Developmental is the manuscript level. The focus is the story-telling. This edit ignores the details but looks at the overall story, looking for plot holes, deus ex machina, and other foundational problems with your story. A developmental editor isn’t going to fix typos or move paragraphs around. In fact, they aren’t going to change anything in your manuscript. Basically, they are going to write the most in-depth book review you’ll ever read. Writer’s Digest offer’s a developmental edit service that promises “12-16 pages of detailed notes on premise, plot structure, pacing, characters, dialogue and marketability.”

It is also the most expensive type of edit. Writer’s Digest service charges $4 per page. Granted, that is standard 8.5×11 pages, not paperback sized pages, but the manuscript for Once Upon a Saturn Moon is only 1/6 finished and already 20 pages. Carried out to its logical conclusion, developmental editing would run nearly $500 for this book. Ouch.

Line editing is the paragraph level.  The focus here is the art of writing. A line editor will work to make sure that the words flow and things make sense. A story may or may not benefit from a developmental edit, but it will always benefit from a line edit. Why? Because you are not as good a writer as you think you are. Don’t take it personally, nobody is, not even line editors.

Line editing typically costs about as much as developmental, but there are some tricks for making it more affordable.

Copy editing is the sentence level. The focus here is the mechanics. Copy editors check for grammar, style, and proofreading. Copy editing is much cheaper than line editing.

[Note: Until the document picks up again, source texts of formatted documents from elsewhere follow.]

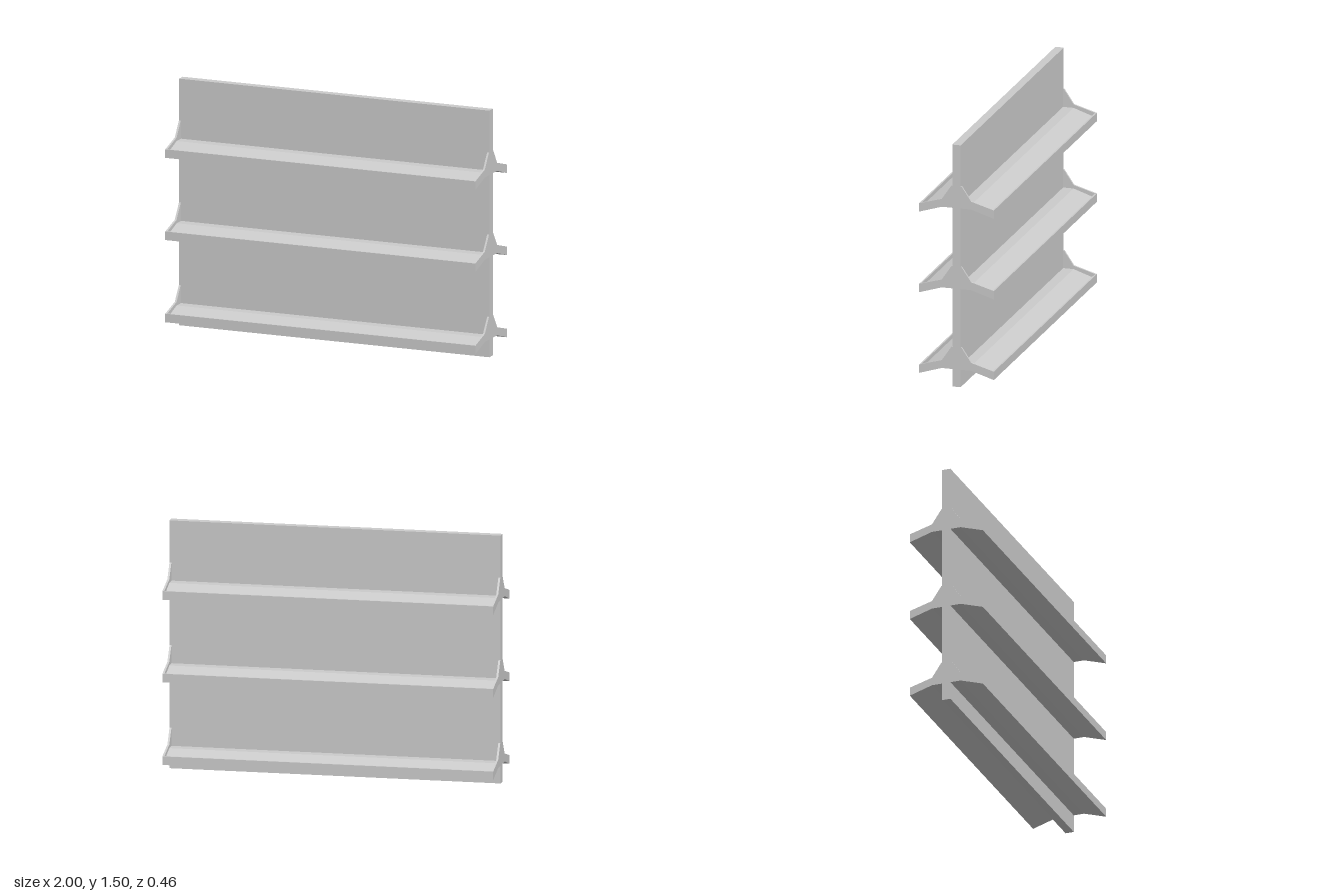
import * as THREE from 'three';

const material = new THREE.MeshStandardMaterial({ color: 0xcccccc, flatShading: true });

// Extrudes a (z, y) outline along x, centred at the given x
function extrudeAlongX(outline, width, centreX, name) {
  const shape = new THREE.Shape(outline.map(([z, y]) => new THREE.Vector2(-z, y)));
  const geometry = new THREE.ExtrudeGeometry(shape, { depth: width, bevelEnabled: false });
  geometry.translate(0, 0, -width / 2);
  geometry.rotateY(Math.PI / 2);
  geometry.translate(centreX, 0, 0);
  const mesh = new THREE.Mesh(geometry, material);
  mesh.name = name;
  return mesh;
}

const PANEL = 0.026; // half thickness of the upright panel
const TIP = 0.232;   // reach of each shelf
const END = 0.012;   // thickness of the end brackets

// Sloped tray with a low lip at its outer edge
const trayOutline = [
  [PANEL, 0.108], [0.091, 0.108], [TIP, 0.064], [TIP, 0.116],
  [TIP - 0.01, 0.116], [TIP - 0.01, 0.092], [0.091, 0.136], [PANEL, 0.136],
];

// Bracket closing each end of a tray
const bracketOutline = [
  [PANEL, 0.108], [0.091, 0.108], [TIP, 0.064], [TIP, 0.116],
  [0.091, 0.157], [0.031, 0.246], [PANEL, 0.246],
];

// One shelf, reaching towards +z
function createShelf(name) {
  const shelf = new THREE.Group();
  shelf.name = name;
  shelf.add(extrudeAlongX(trayOutline, 2 - 2 * END, 0, 'tray'));
  for (const side of [1, -1]) {
    const label = side > 0 ? 'leftBracket' : 'rightBracket';
    shelf.add(extrudeAlongX(bracketOutline, END, side * (1 - END / 2), label));
  }
  return shelf;
}

export function createModel() {
  const model = new THREE.Group();
  model.name = 'doubleSidedShelf';

  // Upright centre panel
  const panel = new THREE.Mesh(new THREE.BoxGeometry(2, 1.5, 2 * PANEL), material);
  panel.name = 'centrePanel';
  panel.position.y = 0.75;
  model.add(panel);

  // Three shelves on each face
  for (let level = 0; level < 3; level++) {
    const front = createShelf('frontShelf');
    const back = createShelf('backShelf');
    back.rotation.y = Math.PI;
    front.position.y = back.position.y = level * 0.5;
    model.add(front, back);
  }
  return model;
}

Proofreading is the character level. Proofreading is typically done by the copy editor,  but if you don’t spring for a professional copy editor, it is essential to get a fresh set of eyes to proofread your work. Proofreading looks for typos, misspellings, punctuation, and homonyms (like their vs they’re or its vs it’s). If you pay for proofreading, it will run about half the price of line editing.

Where to find editors

There are several places to find freelance editing. The cost is going to depend a lot on the source. One of the important things to remember is to look for an editor that specializes in what you are writing. If you are writing science fiction, don’t hire an editor who reads crime thrillers.

  1. Freelance websites
  2. Fiverr
  3. Critique Circle

Freelance websites. Most people searching for an editor are going to do a google search. “Science fiction copy editor” shows over 41 million results. It’s far faster and easier to use a website that has freelancers sign up and and advertise their services on the site where users rate their work. Popular sites include Odesk, Elance, and Trulancer.

Fiverr. Here’s a secret. Fiverr is just a freelance website. They get a bad reputation because the advertise that gigs are just five dollars. But that isn’t really the case. Sellers on Fiverr will do only as much work as they feel is worth five dollars and do larger amounts of work only with “extras” which can run as high as $50 each. I do the same formatting and conversion services I do here on Fiverr, but I will only work on a 20 page manuscript for $5. For copy editing my science fiction, I use anaiya.

Critique Circle. I actually get much of my copy editing done for free. Story critiques aren’t a true line edit, but they are pretty close if you are cheap or on a limited budget. How Critique Circle works is that you receive credits for critique other writer’s work. Depending on the length of the story you are critiquing and the length of your critique, you will receive between half and two credits for your effort. With three credits, you can have your story inserted into the queue to be critiqued by other authors. Each story gets six crits as they call them.

CC is where I learned that I’m not as good a writer as I think I am. I received glowing compliments on my story, character development and world building, but by and large, everybody hated my actual writing. You can read the critiques I received here. Looks like I’ve got a rewrite on my hands.